Maritime search-and-rescue teams should receive more psychological support for stress and mental exhaustion after shortcomings were highlighted by the deaths of five people on a submersible diving down to the wreck of the Titanic, according to documents lodged at the International Maritime Organization.
The international hunt for the Titan submersible exposed limitations in search-and-rescue planning, and have prompted efforts to improve the response to potential disasters beneath the sea, according to a paper submitted by Chile.
The case of the Titan also highlighted the shift from underwater navigation being the preserve of militaries to commercial operators, raising questions about safety, regulations and certification needed for the construction of vessels.
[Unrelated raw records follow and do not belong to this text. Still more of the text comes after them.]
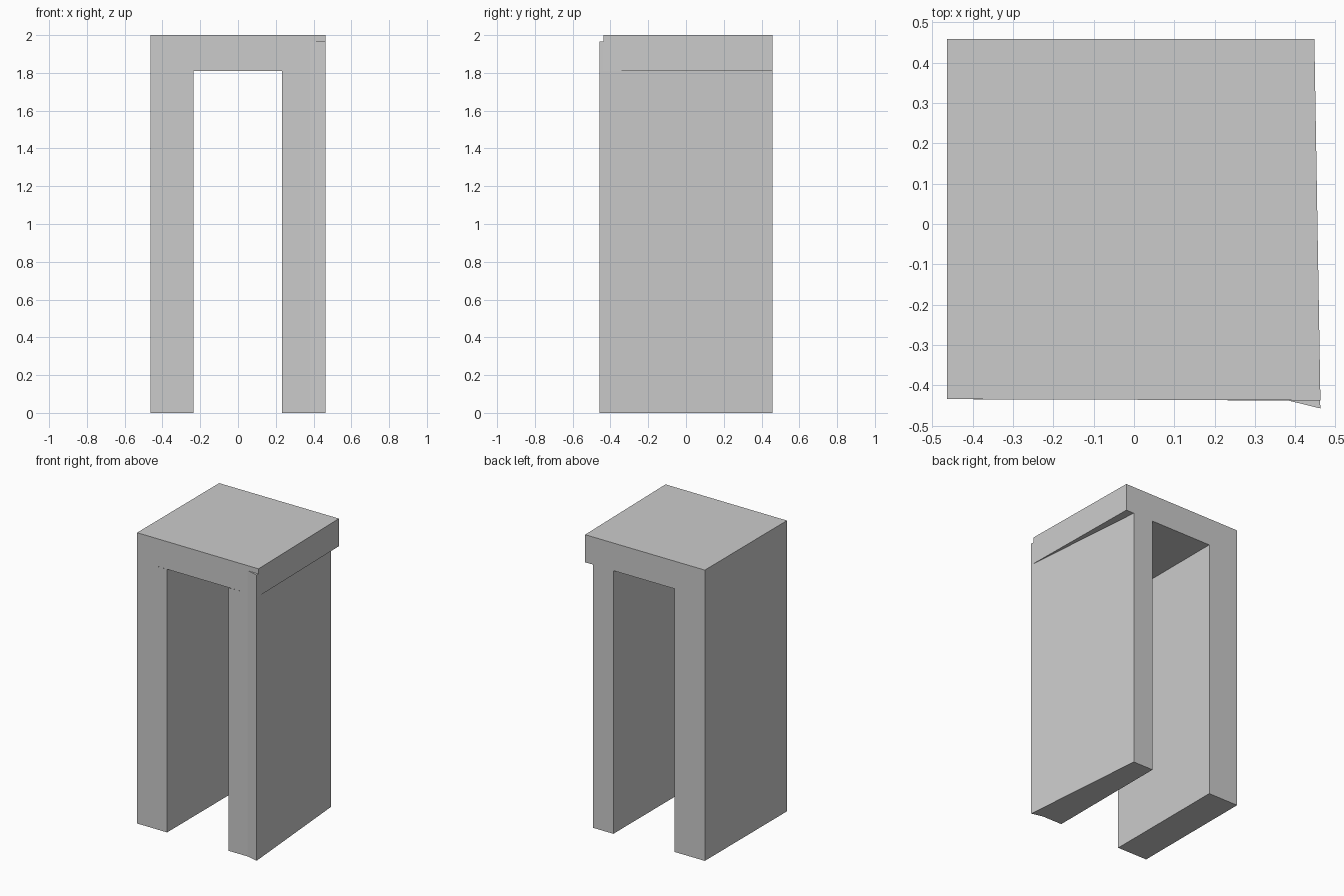
import bpy
import bmesh

if "Cube" in bpy.data.objects:
    bpy.data.objects.remove(bpy.data.objects["Cube"])


def prism(name, footprint, z0, z1, cap_top=True):
    """Extrude a counter-clockwise xy footprint from z0 to z1."""
    bm = bmesh.new()
    low = [bm.verts.new((x, y, z0)) for x, y in footprint]
    high = [bm.verts.new((x, y, z1)) for x, y in footprint]
    n = len(footprint)
    bm.faces.new(low[::-1])
    if cap_top:
        bm.faces.new(high)
    for i in range(n):
        j = (i + 1) % n
        bm.faces.new((low[i], low[j], high[j], high[i]))
    mesh = bpy.data.meshes.new(name)
    bm.to_mesh(mesh)
    bm.free()
    obj = bpy.data.objects.new(name, mesh)
    bpy.context.collection.objects.link(obj)
    return obj


BACK, FRONT, TIP = 0.458, -0.437, -0.457
UNDER, TOP = 1.81, 2.0

# Slightly skewed top slab
prism("top_slab", [(-0.464, -0.434), (0.462, FRONT), (0.447, BACK), (-0.464, BACK)],
      UNDER, TOP)

# Straight left leg panel
prism("left_leg", [(-0.464, -0.434), (-0.235, -0.435), (-0.235, BACK), (-0.464, BACK)],
      0, UNDER, cap_top=False)

# Tapered right leg panel with a flared front corner
prism("right_leg", [(0.232, FRONT), (0.38, FRONT), (0.462, TIP), (0.386, BACK), (0.232, BACK)],
      0, UNDER, cap_top=False)

# Flared corner continuing up the front of the slab
prism("corner_lip", [(0.38, FRONT), (0.462, TIP), (0.461, FRONT)], UNDER, 1.965)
“However, the Titan tragedy has also led to calls for a review of SAR [search and rescue] procedures to be followed to assist crews onboard these underwater crafts,” the submission by Chile said.
“A worldwide increase in the number of these craft and their capacities is evident as they reach greater distances away from the coast and greater depths at sea.
“Similarly, the number of people using these craft has also risen. With greater numbers of such excursions comes a higher risk of accidents.”
The Titan submersible imploded in June, killing Stockton Rush, the chief executive of the submersible’s owner OceanGate, along with four passengers. The US has launched an inquiry with the assistance of UK, French and Canadian authorities.
Chile said the three-volume manual compiled by the IMO and its aeronautical counterpart on search-and-rescue operations has only limited general guidance regarding underwater search and rescue, which should be examined further.
Its paper also backed plans for more “tools to provide psychological first aid to survivors and rescuers involved” in search-and-rescue operations.
It said in a paper that they are “not only exposed to situations of critical incident stress during a specific SAR operation, but also accumulate mental exhaustion as a result of permanent exposure to stressful events, such as long working hours, lack of sleep, dealing with injured persons or casualties, and media exposure, among others”.
The IMO group with oversight of search and control regulations is next due to meet in November.
The Titanic sank on 15 April 1912 after striking an iceberg in the north-west Atlantic, with the loss of 1,523 lives. The wreck, discovered in 1985, is about 600km off the coast of Newfoundland, Canada.
In a circular to the IMO in May, the UK and the US said they wanted stronger legal protection for the wreck, given the “historic, cultural and societal significance” of the Titanic.
The sinking of the Titanic led to the creation of the International Convention for the Safety of Life at Sea (SOLAS), with the first version adopted in 1914.
- Record-breaking explorer Vescovo sells unique diving ship after 20-month search
- Seafarers evacuated as handysize bulker burns off Indonesia
- Sea mine suspected as explosion hits Ukraine-bound cargo ship off Romania
- Cruise ship aground in Greenland waits for rescue vessels to arrive
- Two tugs damaged in rescue of NYK car carrier in Australian storm